This story illustrates both ends of the spectrum of personal ethics in everyday American life. A morality play set in a Midwestern Dairy Queen. This young man’s kindness and generosity are praiseworthy. But national news?
Why do we simply accept the douchebag’s thievery as a backdrop? No one seems surprised in the least that she would pocket the money, and without shame. Has bad behavior become the norm in our society – the default setting for the American character?
No? Well when was the last time you were shocked – or even mildly surprised – by bad actors in baseball? cycling? football? any professional sport? Unscrupulous dealings on Wall Street? Ethical breaches in Congress? Police brutality? Child rape? Celebrities breaking laws with impunity? Con men preying on the elderly? Animal cruelty?
Even the stories that still have the power to stop us cold seem, in the end, to reinforce our acceptance of the status quo. Columbine. Fort Hood. Virginia Tech. Oak Creek. Tucson. Aurora. Newtown. Navy Yard. Gun violence has become a news story template; only the venues and body counts change. After each massacre, for a long moment our collective response is “This must end!” But almost immediately, that cools to a shrug of the national shoulders. “Nothing ever changes.”
We’re not surprised when the woman steals the blind man’s money… and we’re not surprised when our star athletes dope… and we’re not surprised when priests rape children… and we’re not surprised when people in a movie theater or a mall or a church or a campus or a base are gunned down… or when kids in a first grade classroom are massacred in cold blood. We hate it. But it no longer surprises us. We’ve come to expect it. And that is the definition of normal.

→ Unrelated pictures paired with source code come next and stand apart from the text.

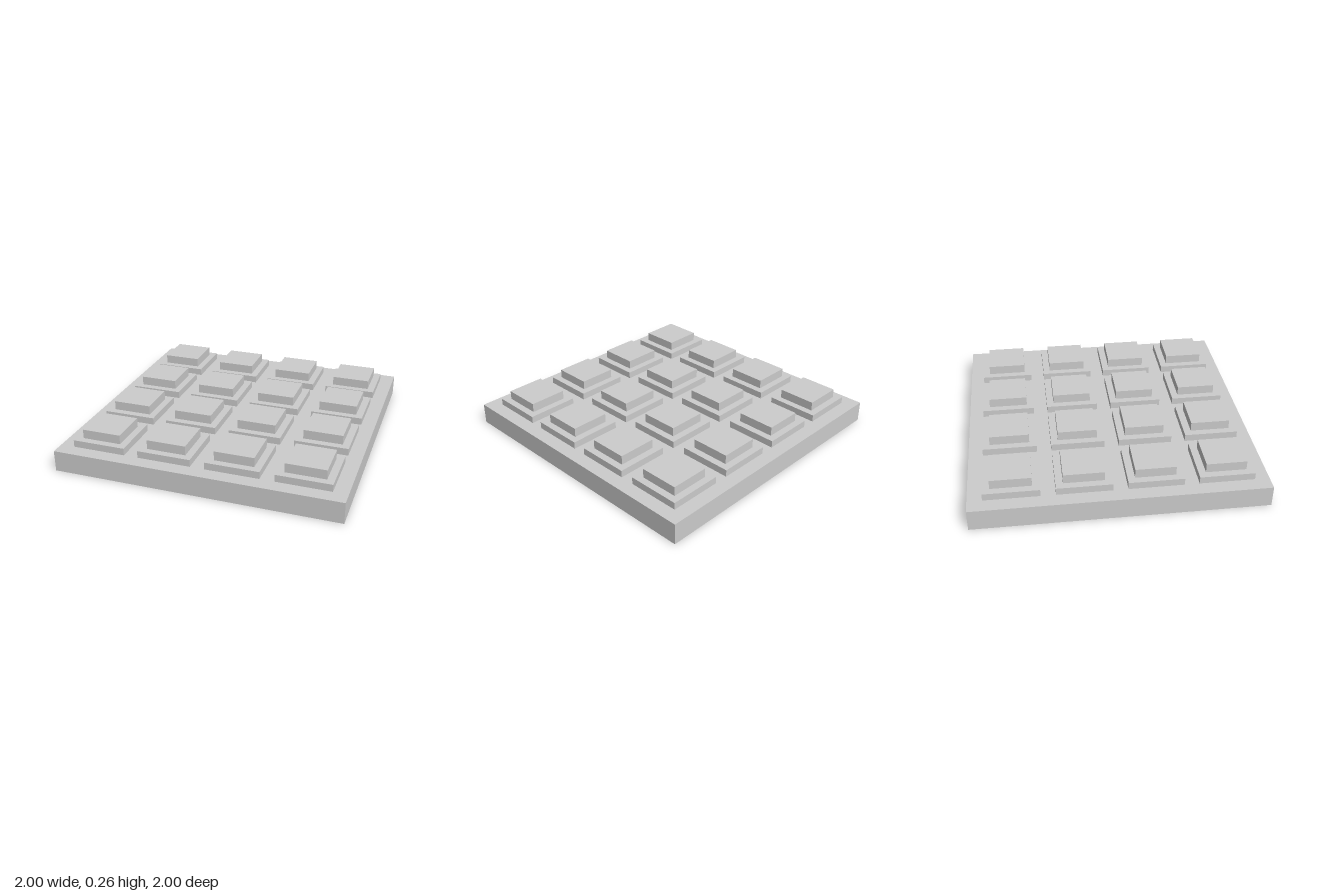
import * as THREE from 'three';

export function createModel() {
  const model = new THREE.Group();
  const grey = new THREE.MeshStandardMaterial({ color: 0xcccccc });
  grey.name = 'lightGrey';

  // Square slab standing on height y
  function slab(name, size, height, y) {
    const mesh = new THREE.Mesh(new THREE.BoxGeometry(size, height, size), grey);
    mesh.name = name;
    mesh.position.y = y + height / 2;
    return mesh;
  }

  // Base plate
  model.add(slab('basePlate', 2, 0.15, 0));

  // 4 x 4 grid of stepped blocks
  const count = 4, pitch = 0.475;
  for (let row = 0; row < count; row++) {
    for (let col = 0; col < count; col++) {
      const block = new THREE.Group();
      block.name = `steppedBlock_${row}_${col}`;
      block.add(slab('lowerStep', 0.375, 0.05, 0.15));
      block.add(slab('upperStep', 0.275, 0.065, 0.2));
      block.position.set((col - 1.5) * pitch, 0, (row - 1.5) * pitch);
      model.add(block);
    }
  }
  return model;
}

There will always be a good-hearted kid who will replace a stolen $20 with his own money, or a teacher who will use her body to shield her students, or a good cop who will intervene with a bad cop. But when the good guys are the breaking news, America is broken.